DATASET EXTRACT:

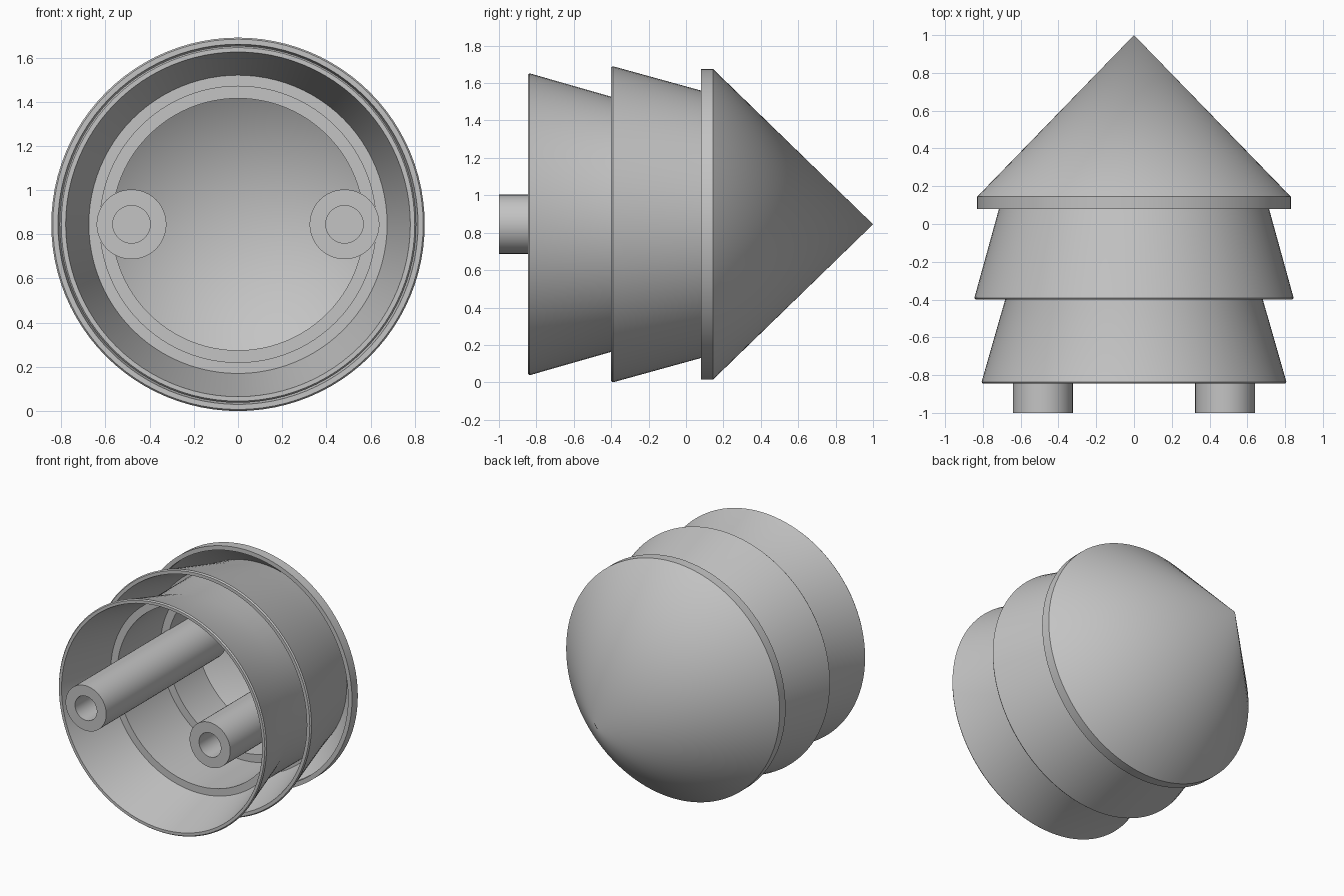
import bpy, bmesh, math
from mathutils import Matrix, Vector

cube = bpy.data.objects.get("Cube")
if cube:
    bpy.data.objects.remove(cube)

AXIS_Z = 0.845

grey = bpy.data.materials.new("light_grey")
grey.use_nodes = True
grey.diffuse_color = (0.55, 0.55, 0.55, 1)
grey.node_tree.nodes["Principled BSDF"].inputs["Base Color"].default_value = (0.55, 0.55, 0.55, 1)


def revolve(name, profile, x=0.0, steps=96, closed=True):
    """Spin a (radius, y) profile around a line parallel to the y axis."""
    bm = bmesh.new()
    verts = [bm.verts.new((r, y, 0)) for r, y in profile]
    edges = [bm.edges.new(pair) for pair in zip(verts, verts[1:])]
    if closed:
        edges.append(bm.edges.new((verts[-1], verts[0])))
    bmesh.ops.spin(bm, geom=verts + edges, cent=(0, 0, 0), axis=(0, 1, 0),
                   angle=math.tau, steps=steps, use_duplicate=False)
    bmesh.ops.remove_doubles(bm, verts=bm.verts, dist=0.0001)
    bmesh.ops.dissolve_degenerate(bm, edges=bm.edges, dist=0.0001)
    bmesh.ops.recalc_face_normals(bm, faces=bm.faces)
    bm.transform(Matrix.Translation(Vector((x, 0, AXIS_Z))))
    mesh = bpy.data.meshes.new(name)
    bm.to_mesh(mesh)
    bm.free()
    mesh.materials.append(grey)
    obj = bpy.data.objects.new(name, mesh)
    bpy.context.collection.objects.link(obj)
    bpy.ops.object.select_all(action="DESELECT")
    obj.select_set(True)
    bpy.context.view_layer.objects.active = obj
    bpy.ops.object.shade_smooth_by_angle(angle=math.radians(25))
    return obj


# Front flared skirt with its inner neck
revolve("front_skirt", [
    (0.78, -0.845), (0.80, -0.845), (0.807, -0.836), (0.682, -0.4),
    (0.682, 0.04), (0.625, 0.04), (0.625, -0.45), (0.675, -0.45)])

# Rear flared skirt, open in front around the neck, with an inner ring
revolve("rear_skirt", [
    (0.815, -0.4), (0.838, -0.4), (0.845, -0.391), (0.715, 0.08),
    (0.675, 0.245), (0.57, 0.352), (0.57, 0.03), (0.70, 0.03)])

# Hollow pointed cap with a short cylindrical rim
revolve("cone_cap", [
    (0, 0.94), (0.80, 0.115), (0.80, 0.08), (0.83, 0.08),
    (0.83, 0.145), (0, 1.0)], closed=False)

# Two pegs with blind holes
for side, x in (("left", 0.482), ("right", -0.482)):
    revolve(side + "_peg", [
        (0, -0.4), (0.085, -0.4), (0.085, -1.0), (0.158, -1.0),
        (0.158, 0.335), (0, 0.335)], x=x, steps=48, closed=False)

WHAT TO PRODUCE: Please reproduce each entry exactly as given and omit the pictures.

SOLUTION FOR THIS EXERCISE:
import bpy, bmesh, math
from mathutils import Matrix, Vector

cube = bpy.data.objects.get("Cube")
if cube:
    bpy.data.objects.remove(cube)

AXIS_Z = 0.845

grey = bpy.data.materials.new("light_grey")
grey.use_nodes = True
grey.diffuse_color = (0.55, 0.55, 0.55, 1)
grey.node_tree.nodes["Principled BSDF"].inputs["Base Color"].default_value = (0.55, 0.55, 0.55, 1)


def revolve(name, profile, x=0.0, steps=96, closed=True):
    """Spin a (radius, y) profile around a line parallel to the y axis."""
    bm = bmesh.new()
    verts = [bm.verts.new((r, y, 0)) for r, y in profile]
    edges = [bm.edges.new(pair) for pair in zip(verts, verts[1:])]
    if closed:
        edges.append(bm.edges.new((verts[-1], verts[0])))
    bmesh.ops.spin(bm, geom=verts + edges, cent=(0, 0, 0), axis=(0, 1, 0),
                   angle=math.tau, steps=steps, use_duplicate=False)
    bmesh.ops.remove_doubles(bm, verts=bm.verts, dist=0.0001)
    bmesh.ops.dissolve_degenerate(bm, edges=bm.edges, dist=0.0001)
    bmesh.ops.recalc_face_normals(bm, faces=bm.faces)
    bm.transform(Matrix.Translation(Vector((x, 0, AXIS_Z))))
    mesh = bpy.data.meshes.new(name)
    bm.to_mesh(mesh)
    bm.free()
    mesh.materials.append(grey)
    obj = bpy.data.objects.new(name, mesh)
    bpy.context.collection.objects.link(obj)
    bpy.ops.object.select_all(action="DESELECT")
    obj.select_set(True)
    bpy.context.view_layer.objects.active = obj
    bpy.ops.object.shade_smooth_by_angle(angle=math.radians(25))
    return obj


# Front flared skirt with its inner neck
revolve("front_skirt", [
    (0.78, -0.845), (0.80, -0.845), (0.807, -0.836), (0.682, -0.4),
    (0.682, 0.04), (0.625, 0.04), (0.625, -0.45), (0.675, -0.45)])

# Rear flared skirt, open in front around the neck, with an inner ring
revolve("rear_skirt", [
    (0.815, -0.4), (0.838, -0.4), (0.845, -0.391), (0.715, 0.08),
    (0.675, 0.245), (0.57, 0.352), (0.57, 0.03), (0.70, 0.03)])

# Hollow pointed cap with a short cylindrical rim
revolve("cone_cap", [
    (0, 0.94), (0.80, 0.115), (0.80, 0.08), (0.83, 0.08),
    (0.83, 0.145), (0, 1.0)], closed=False)

# Two pegs with blind holes
for side, x in (("left", 0.482), ("right", -0.482)):
    revolve(side + "_peg", [
        (0, -0.4), (0.085, -0.4), (0.085, -1.0), (0.158, -1.0),
        (0.158, 0.335), (0, 0.335)], x=x, steps=48, closed=False)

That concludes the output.